My eyes roam over the skin browned from months of sun and starkly patterned with tan lines around the shoulders. I’m standing in front of a mirror and I’m not sure if it’s my reflection that I’m looking at, so I stare for another minute. I wonder how I feel about it. I’ve been on the road with my partner in crime for 6 months and so much is different now, even this shade of tan that I’ve never been and don’t quite recognize.
When I was a little girl growing up in Malaysia, I remember being scolded for playing in the sun. I couldn’t help it, I loved the waters and roller skating. I loved handball. I loved running around the playground for no reason at all. But whenever my skin turned darker from being outside, everyone would comment on it. If I ever had a fall, everyone would worry about whether it’d leave a scar. I understood those intonations then- that darker, marked skin was somehow frowned upon, and that fairer, smoother skin was favored, maybe even loved.
As a very shy little girl, I absorbed those messages quickly and my introverted soul pulled me indoors. I loved on my books, my dolls and my computer games. I stopped cycling after a big fall and hated cycling ever since. I hid away my skates and I don’t remember ever climbing a tree. I never went outside ‘just to play’ and heaven forbid that I ever got a ‘tan’ – I didn’t even understand that word.
But life has a way of teaching great lessons. I moved away from home to Australia in pursuit of higher education, which I had thought at the time was a degree in Psychology. As I adapted to a new culture, I started to see that life was much bigger than my reality.

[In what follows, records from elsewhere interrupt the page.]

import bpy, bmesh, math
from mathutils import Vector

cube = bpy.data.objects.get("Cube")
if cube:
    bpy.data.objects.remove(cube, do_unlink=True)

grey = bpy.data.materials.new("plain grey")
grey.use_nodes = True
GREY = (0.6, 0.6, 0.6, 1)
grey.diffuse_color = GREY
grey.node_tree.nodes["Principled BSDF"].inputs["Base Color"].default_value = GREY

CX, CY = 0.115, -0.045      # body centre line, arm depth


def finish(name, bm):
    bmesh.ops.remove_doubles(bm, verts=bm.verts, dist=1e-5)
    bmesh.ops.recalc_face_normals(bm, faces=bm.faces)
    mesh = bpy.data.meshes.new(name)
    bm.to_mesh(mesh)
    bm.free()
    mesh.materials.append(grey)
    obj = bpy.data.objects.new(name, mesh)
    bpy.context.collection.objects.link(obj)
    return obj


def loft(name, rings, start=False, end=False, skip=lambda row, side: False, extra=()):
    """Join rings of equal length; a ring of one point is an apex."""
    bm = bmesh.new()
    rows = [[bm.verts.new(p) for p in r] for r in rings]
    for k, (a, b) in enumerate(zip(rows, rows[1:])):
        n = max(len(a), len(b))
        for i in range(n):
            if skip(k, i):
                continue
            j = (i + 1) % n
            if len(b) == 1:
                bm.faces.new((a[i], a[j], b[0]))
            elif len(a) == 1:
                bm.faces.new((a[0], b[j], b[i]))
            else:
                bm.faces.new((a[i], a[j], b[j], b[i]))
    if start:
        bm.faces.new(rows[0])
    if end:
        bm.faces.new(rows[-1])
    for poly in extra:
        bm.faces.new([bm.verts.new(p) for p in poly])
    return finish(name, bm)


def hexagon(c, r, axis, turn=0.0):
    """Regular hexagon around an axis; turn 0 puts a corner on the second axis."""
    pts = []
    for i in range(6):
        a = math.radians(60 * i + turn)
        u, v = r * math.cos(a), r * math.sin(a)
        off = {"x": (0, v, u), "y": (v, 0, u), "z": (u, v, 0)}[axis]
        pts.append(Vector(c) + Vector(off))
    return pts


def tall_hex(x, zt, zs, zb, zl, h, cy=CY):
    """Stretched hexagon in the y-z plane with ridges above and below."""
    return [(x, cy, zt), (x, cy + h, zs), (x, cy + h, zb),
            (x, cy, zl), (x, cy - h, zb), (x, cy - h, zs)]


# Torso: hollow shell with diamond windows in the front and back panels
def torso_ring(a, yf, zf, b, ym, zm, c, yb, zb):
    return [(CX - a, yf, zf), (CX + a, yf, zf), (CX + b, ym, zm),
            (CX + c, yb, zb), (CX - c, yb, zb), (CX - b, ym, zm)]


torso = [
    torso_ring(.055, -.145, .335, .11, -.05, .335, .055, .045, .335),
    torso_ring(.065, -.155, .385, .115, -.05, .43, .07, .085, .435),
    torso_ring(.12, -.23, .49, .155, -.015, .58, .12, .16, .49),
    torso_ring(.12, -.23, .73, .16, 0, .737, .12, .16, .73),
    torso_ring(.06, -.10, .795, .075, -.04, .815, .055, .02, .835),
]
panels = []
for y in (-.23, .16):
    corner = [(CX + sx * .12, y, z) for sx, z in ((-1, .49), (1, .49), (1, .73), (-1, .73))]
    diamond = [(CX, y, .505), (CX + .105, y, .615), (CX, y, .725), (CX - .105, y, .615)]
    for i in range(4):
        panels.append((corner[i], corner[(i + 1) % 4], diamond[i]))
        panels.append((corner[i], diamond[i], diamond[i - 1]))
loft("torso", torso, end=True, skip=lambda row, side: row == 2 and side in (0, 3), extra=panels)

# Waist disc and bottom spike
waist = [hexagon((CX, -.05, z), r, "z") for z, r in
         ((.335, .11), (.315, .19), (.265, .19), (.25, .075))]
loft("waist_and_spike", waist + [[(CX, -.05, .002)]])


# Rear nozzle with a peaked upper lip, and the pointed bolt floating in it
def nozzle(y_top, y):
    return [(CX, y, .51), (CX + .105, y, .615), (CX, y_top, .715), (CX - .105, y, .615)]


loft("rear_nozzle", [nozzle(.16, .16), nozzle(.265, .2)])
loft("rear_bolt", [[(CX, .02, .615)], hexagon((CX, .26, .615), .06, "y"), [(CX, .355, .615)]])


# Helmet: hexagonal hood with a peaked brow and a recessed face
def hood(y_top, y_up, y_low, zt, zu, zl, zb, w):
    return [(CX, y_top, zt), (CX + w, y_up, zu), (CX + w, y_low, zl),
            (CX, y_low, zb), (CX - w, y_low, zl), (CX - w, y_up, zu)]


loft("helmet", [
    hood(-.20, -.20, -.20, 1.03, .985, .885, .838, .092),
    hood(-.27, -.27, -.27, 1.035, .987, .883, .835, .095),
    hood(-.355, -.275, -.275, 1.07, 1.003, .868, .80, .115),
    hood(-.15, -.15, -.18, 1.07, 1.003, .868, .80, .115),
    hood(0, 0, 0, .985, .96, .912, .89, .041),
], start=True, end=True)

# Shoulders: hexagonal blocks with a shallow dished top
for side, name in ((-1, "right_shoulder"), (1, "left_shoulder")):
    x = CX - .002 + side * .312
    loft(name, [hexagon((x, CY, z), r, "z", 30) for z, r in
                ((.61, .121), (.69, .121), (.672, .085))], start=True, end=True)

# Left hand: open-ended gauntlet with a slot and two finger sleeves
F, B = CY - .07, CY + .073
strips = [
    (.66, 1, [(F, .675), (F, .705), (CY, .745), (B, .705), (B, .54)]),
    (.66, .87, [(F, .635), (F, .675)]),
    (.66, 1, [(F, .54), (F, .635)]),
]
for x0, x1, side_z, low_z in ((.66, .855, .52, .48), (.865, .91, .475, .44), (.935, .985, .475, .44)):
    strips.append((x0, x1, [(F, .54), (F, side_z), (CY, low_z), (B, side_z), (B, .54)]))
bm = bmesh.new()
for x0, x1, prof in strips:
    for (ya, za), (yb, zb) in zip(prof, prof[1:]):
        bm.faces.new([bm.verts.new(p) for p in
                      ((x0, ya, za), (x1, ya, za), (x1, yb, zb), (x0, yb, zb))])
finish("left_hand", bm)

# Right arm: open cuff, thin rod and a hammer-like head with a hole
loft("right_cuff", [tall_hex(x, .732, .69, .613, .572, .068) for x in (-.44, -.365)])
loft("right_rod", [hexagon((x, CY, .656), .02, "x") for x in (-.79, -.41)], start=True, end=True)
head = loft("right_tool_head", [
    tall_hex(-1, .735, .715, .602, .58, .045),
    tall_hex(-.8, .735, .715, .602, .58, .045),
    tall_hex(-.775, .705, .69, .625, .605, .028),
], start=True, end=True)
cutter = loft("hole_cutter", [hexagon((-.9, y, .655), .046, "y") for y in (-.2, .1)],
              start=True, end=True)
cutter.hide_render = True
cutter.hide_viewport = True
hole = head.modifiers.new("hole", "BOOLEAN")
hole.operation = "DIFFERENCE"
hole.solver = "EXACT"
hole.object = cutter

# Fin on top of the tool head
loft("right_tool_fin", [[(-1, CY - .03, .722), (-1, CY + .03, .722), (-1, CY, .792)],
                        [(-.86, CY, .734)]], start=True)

Here in Australia, going to the beach for a tan was the topic of the season, outdoorsy girls were viewed as fun and if you ever broke a bone (and survived with a scar), you were revelled as a superhero.

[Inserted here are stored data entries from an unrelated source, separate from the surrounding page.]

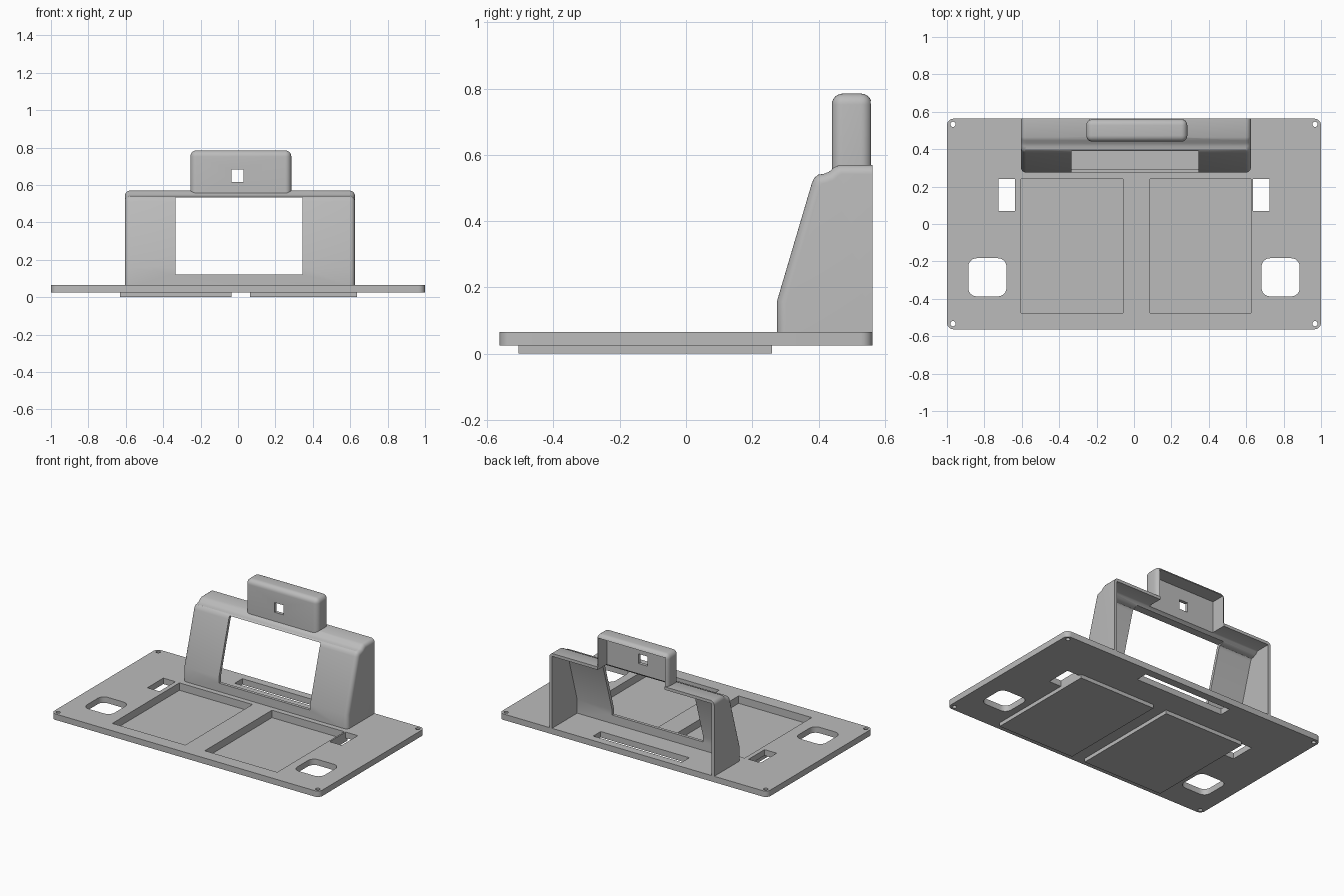
import bpy, bmesh, math
from mathutils import Vector

cube = bpy.data.objects.get("Cube")
if cube:
    bpy.data.objects.remove(cube, do_unlink=True)

grey = bpy.data.materials.new("matte_grey")
grey.use_nodes = True
grey.diffuse_color = (0.5, 0.5, 0.5, 1)
grey.node_tree.nodes["Principled BSDF"].inputs["Base Color"].default_value = (0.5, 0.5, 0.5, 1)


def finish(name, bm):
    bmesh.ops.recalc_face_normals(bm, faces=bm.faces)
    mesh = bpy.data.meshes.new(name)
    bm.to_mesh(mesh)
    bm.free()
    mesh.materials.append(grey)
    ob = bpy.data.objects.new(name, mesh)
    bpy.context.collection.objects.link(ob)
    return ob


def box(name, x, y, z, r=0.0, all_edges=False, segments=6):
    """Box from ranges; r rounds the upright edges, or every edge."""
    bm = bmesh.new()
    bmesh.ops.create_cube(bm, size=1)
    for v in bm.verts:
        v.co = [lo + (c + 0.5) * (hi - lo) for c, (lo, hi) in zip(v.co, (x, y, z))]
    if r:
        edges = [e for e in bm.edges
                 if all_edges or abs(e.verts[0].co.z - e.verts[1].co.z) > 1e-5]
        bmesh.ops.bevel(bm, geom=edges, offset=r, segments=segments,
                        profile=0.5, affect='EDGES')
    return finish(name, bm)


def cylinder(name, x, y, z, r):
    bm = bmesh.new()
    bmesh.ops.create_cone(bm, cap_ends=True, segments=20, radius1=r, radius2=r, depth=0.2)
    bmesh.ops.translate(bm, verts=bm.verts, vec=(x, y, z))
    return finish(name, bm)


def offset(path, d):
    """Move an open (y, z) path inward by d with mitred corners."""
    pts = [Vector(p) for p in path]
    out = []
    for i, p in enumerate(pts):
        dirs = []
        if i > 0:
            dirs.append((p - pts[i - 1]).normalized())
        if i < len(pts) - 1:
            dirs.append((pts[i + 1] - p).normalized())
        norms = [Vector((t.y, -t.x)) for t in dirs]
        n = sum(norms, Vector((0, 0))).normalized()
        out.append(p + n * (d / n.dot(norms[0])))
    return out


def loft(name, layers, back, bottom):
    """Skin (x, path) layers, each closed along the back and bottom."""
    bm = bmesh.new()
    rings = []
    for x, path in layers:
        pts = [(path[0].x, bottom)] + [tuple(p) for p in path[1:-1]]
        pts += [(back, path[-1].y), (back, bottom)]
        rings.append([bm.verts.new((x, y, z)) for y, z in pts])
    n = len(rings[0])
    for a, b in zip(rings, rings[1:]):
        for i in range(n):
            j = (i + 1) % n
            bm.faces.new((a[i], a[j], b[j], b[i]))
    bm.faces.new(rings[0])
    bm.faces.new(rings[-1])
    return finish(name, bm)


def cut(ob, cutters):
    for c in cutters:
        c.hide_render = True
        m = ob.modifiers.new("cut", 'BOOLEAN')
        m.operation, m.solver, m.object = 'DIFFERENCE', 'EXACT', c
    dg = bpy.context.evaluated_depsgraph_get()
    mesh = bpy.data.meshes.new_from_object(ob.evaluated_get(dg))
    ob.modifiers.clear()
    ob.data = mesh
    mesh.materials.clear()
    mesh.materials.append(grey)


def smooth(ob):
    bpy.ops.object.select_all(action='DESELECT')
    ob.select_set(True)
    bpy.context.view_layer.objects.active = ob
    bpy.ops.object.shade_smooth_by_angle(angle=math.radians(32))


BACK = 0.563

# Base plate openings
deep = (-0.1, 0.2)
pockets = [box("pocket_cutter", x, (-0.475, 0.24), (0.015, 0.2))
           for x in ((-0.605, -0.06), (0.085, 0.625))]
holes = [box("cable_slot_cutter", (-0.325, 0.335), (0.43, 0.51), deep)]
for s in (-1, 1):
    holes.append(box("side_slot_cutter", sorted((s * 0.635, s * 0.725)), (0.07, 0.24), deep))
    holes.append(box("square_hole_cutter", sorted((s * 0.682, s * 0.886)),
                     (-0.387, -0.183), deep, 0.045))
    for t in (-1, 1):
        holes.append(cylinder("screw_hole_cutter", s * 0.968, t * 0.533, 0.05, 0.014))

# Base plate and the two shallow trays below it
plate = box("base_plate", (-1, 1), (-BACK, BACK), (0.025, 0.065), 0.035)
cut(plate, pockets + holes)
trays = []
for name, x, pocket in (("right_tray", (-0.63, -0.035), pockets[0]),
                        ("left_tray", (0.065, 0.635), pockets[1])):
    tray = box(name, x, (-0.505, 0.26), (0, 0.027))
    cut(tray, [pocket])
    trays.append(tray)

# Screen housing: hollow shell with sloping front, open at the back
profile = [(0.275, 0.06), (0.275, 0.16), (0.379, 0.512), (0.386, 0.529), (0.398, 0.54),
           (0.416, 0.543), (0.432, 0.549), (0.446, 0.562), (0.464, 0.57), (BACK, 0.57)]
left, right, r = 0.625, -0.605, 0.028
steps = [i * math.pi / 12 for i in range(7)]
half = [(r * (1 - math.sin(a)), r * (1 - math.cos(a))) for a in steps]
layers = [(right + dx, offset(profile, d)) for d, dx in
          [(r * (1 - math.sin(a)), r * (1 - math.cos(a))) for a in steps]]
layers += [(left - dx, offset(profile, d)) for d, dx in reversed(half)]
housing = loft("screen_housing", layers, BACK, 0.06)
inner = offset(profile, 0.02)
cavity = loft("cavity_cutter", [(right + 0.02, inner), (left - 0.02, inner)], 0.7, -0.1)
window = box("window_cutter", (-0.335, 0.345), (0.2, 0.5), (0.122, 0.532))
head_space = box("head_space_cutter", (-0.235, 0.265), (0.462, 0.7), (0.45, 0.763))
cut(housing, [cavity, window, head_space])

# Camera head: rounded hood with a square lens opening
head = box("camera_head", (-0.255, 0.285), (0.44, 0.561), (0.45, 0.785), 0.033, True)
below = box("head_base_cutter", (-0.5, 0.5), (0.3, 0.7), (0.3, 0.556))
lens = box("lens_cutter", (-0.035, 0.03), (0.3, 0.7), (0.617, 0.682))
cut(head, [below, head_space, lens])

for ob in (plate, housing, head):
    smooth(ob)
for ob in pockets + holes + [cavity, window, head_space, below, lens]:
    bpy.data.objects.remove(ob, do_unlink=True)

First, I was amused, then confused, before I became very curious. I started going to the beach. I said yes to rock climbing. Sometimes I lied on a big open lawn just because. Before I knew it, I found myself spending less time in the shadows and more time in the sun, wondering what else was out there in the world. It started to occur to me that my higher education came from outside the lecture halls.

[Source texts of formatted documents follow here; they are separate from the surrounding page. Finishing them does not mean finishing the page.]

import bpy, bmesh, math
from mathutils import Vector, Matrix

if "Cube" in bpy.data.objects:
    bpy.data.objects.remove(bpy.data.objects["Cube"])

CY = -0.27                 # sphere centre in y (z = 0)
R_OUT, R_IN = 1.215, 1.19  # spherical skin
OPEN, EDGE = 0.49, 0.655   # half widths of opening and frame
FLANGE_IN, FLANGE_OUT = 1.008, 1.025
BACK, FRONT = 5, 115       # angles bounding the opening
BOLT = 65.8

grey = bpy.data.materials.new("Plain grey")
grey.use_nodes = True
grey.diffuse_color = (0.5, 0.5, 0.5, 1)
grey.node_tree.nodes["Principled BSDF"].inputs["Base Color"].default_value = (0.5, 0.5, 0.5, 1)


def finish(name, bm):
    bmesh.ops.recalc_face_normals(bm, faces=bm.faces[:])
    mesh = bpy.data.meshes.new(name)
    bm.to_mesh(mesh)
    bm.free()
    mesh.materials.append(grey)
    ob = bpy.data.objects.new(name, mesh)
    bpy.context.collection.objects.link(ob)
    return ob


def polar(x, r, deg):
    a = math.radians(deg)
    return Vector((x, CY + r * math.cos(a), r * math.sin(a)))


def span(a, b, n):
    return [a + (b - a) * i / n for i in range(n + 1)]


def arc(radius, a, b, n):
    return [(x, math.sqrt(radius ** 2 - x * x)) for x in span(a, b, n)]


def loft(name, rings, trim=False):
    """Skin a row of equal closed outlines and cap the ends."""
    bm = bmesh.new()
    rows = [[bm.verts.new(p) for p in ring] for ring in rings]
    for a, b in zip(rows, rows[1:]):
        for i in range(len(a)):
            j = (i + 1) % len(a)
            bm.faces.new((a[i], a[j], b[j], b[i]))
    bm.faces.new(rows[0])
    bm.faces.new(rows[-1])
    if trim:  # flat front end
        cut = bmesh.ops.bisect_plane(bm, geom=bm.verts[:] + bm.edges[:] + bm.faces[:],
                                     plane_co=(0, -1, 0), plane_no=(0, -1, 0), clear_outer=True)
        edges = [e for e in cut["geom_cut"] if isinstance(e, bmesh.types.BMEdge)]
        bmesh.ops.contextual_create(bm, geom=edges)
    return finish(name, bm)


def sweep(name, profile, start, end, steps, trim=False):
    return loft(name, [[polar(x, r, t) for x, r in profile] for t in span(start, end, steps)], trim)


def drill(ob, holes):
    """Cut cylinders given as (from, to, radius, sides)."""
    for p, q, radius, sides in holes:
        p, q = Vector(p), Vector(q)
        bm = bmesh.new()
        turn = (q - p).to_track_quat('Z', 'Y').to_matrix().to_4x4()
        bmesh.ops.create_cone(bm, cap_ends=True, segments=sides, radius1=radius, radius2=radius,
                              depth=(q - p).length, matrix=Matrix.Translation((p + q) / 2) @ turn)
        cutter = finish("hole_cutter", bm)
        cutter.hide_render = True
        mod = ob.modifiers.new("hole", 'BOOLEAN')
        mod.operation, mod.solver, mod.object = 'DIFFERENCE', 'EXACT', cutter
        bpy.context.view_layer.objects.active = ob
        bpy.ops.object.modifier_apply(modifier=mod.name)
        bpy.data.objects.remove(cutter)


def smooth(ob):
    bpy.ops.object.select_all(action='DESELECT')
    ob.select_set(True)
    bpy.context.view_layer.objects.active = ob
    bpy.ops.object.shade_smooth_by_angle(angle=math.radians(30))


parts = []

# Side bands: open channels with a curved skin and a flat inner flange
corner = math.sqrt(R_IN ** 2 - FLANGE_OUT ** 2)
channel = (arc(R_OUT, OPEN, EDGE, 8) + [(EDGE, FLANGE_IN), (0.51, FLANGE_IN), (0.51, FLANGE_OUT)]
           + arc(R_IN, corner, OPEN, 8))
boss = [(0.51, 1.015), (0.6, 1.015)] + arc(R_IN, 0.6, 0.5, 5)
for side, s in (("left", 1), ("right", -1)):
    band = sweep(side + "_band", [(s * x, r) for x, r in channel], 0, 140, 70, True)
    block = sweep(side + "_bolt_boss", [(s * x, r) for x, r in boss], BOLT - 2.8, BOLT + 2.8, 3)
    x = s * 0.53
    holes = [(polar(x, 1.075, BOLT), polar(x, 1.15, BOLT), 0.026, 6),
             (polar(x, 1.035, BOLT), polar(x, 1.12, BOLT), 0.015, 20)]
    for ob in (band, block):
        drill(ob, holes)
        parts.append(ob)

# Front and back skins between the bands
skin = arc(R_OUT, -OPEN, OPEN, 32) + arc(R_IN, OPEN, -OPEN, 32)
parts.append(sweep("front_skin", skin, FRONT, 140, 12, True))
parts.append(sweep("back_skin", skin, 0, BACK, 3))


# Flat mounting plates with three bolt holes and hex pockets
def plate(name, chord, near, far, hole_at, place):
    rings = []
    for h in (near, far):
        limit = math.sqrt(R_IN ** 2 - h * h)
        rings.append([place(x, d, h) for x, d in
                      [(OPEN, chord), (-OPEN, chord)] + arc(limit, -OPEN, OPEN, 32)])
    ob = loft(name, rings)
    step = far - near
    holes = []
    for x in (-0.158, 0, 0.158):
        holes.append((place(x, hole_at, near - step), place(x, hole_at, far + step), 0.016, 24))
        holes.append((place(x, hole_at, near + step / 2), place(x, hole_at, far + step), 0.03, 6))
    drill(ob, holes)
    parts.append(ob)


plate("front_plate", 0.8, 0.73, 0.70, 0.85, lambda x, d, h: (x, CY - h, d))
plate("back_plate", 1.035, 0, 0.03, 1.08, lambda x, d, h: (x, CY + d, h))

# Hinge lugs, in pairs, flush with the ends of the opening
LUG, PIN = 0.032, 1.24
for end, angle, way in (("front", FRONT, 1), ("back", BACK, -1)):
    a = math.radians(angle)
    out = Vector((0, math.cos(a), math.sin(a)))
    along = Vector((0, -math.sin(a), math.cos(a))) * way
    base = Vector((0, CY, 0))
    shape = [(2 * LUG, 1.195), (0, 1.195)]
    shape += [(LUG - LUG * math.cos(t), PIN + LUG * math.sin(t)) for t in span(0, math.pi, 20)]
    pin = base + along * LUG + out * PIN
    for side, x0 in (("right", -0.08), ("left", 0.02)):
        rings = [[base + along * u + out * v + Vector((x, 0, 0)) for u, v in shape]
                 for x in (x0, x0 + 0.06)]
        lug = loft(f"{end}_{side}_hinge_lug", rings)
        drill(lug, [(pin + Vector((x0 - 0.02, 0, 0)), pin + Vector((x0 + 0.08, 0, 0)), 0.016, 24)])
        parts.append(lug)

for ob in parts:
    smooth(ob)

New dreams came to me slowly at first, then all at once. Initially, all I wanted to do was to lie in a park with a book in my hands. Then I wanted to hike. I wanted to dive. I wanted to learn new languages so that I can speak to people from different countries. I wanted to cycle around a city in those different countries even if it meant falling and getting scars.
And sometimes, I wanted to be outside – just to get a tan. Imagine that.
Gosh, how I wanted to see the world. Yes, I wanted to see the world! I wanted to see her round edges and sharp curves. I wanted to see how others lived and how tall mountains can be. I wanted to see all different kinds of animal and every shade of blue. I wanted to be stuck somewhere so rural that I’d wonder what I’d have for dinner but be able to stand there and say, “Wow, isn’t this amazing?”
So, here I am. 6 months living out of a backpack with my husband and changing homes every few days. I didn’t meet another Malaysian backpacker all through the way.
The journey wasn’t easy – there were sick nights, sick weeks, intense loneliness, terrible foods, vividly scary moments and bus rides so long they generated more sick nights. But what we got in return were life changing.
We saw the remains of ancient civilizations and corkscrew-like skyscrapers. We saw the edges of seas and curves of multi-colored mountains, some which we even hiked amidst hail storms. We drove through the highlands where guanacos fed and fought. We swam with penguins, sea lions and sharks. We sailed the seas where orcas dived around us. Once, we were in the middle of a Bolivian desert poking at our meat, wondering what it was, but woke up the next morning to watch every shade of blue turn into light as the sun rose over the Uyuni salt flats. We were ‘seeing the world’. I, was seeing the world.
It’s almost hard to believe who I’ve become. Now I’m the one who says, ‘let’s go!’ when I see a wall of rocks we could climb. The one who looks for ways to jump into the water from a cliffside. The one who shoves hiking maps under my husband’s nose. The one who is looking for our next dive spot, even if diving took me some time to warm up to. The one who tepidly suggests something crazy but secretly hopes that others would say yes so that I have partners in crime.
I still hate cycling and maybe that will never change. I have new loves though. I love the jungles that call to me and the night skies that blink at me. I love the deep seas that throw me and snow-capped mountains that envelope me. I’m madly in love with wild animals because they know my soul in a way that I don’t. I can’t even recall how all of that happened, how I’ve changed. Was it like my dreams- did it happen slowly then all at once?
Here I am with this tan now that’s my badge of honor – my proof that the last 6 months was real. Proof and reminder that somewhere along my life, I made a choice and I chose myself.
I went and walked on Incan ruins, drove the dessert of Dali, swam in seas with sharks and climbed the mountains of condors. Whilst I didn’t stop being scared, I started being brave.
So, I can only I smile as I trace my tan lines – a secret map of where I’ve been and who I’ve become. I feel strangely proud of how brown I am. I suppose this is one of life’s many great lessons; realizing that how I look and what I do doesn’t determine if others love me. Others will love me for who I am, once I love myself first.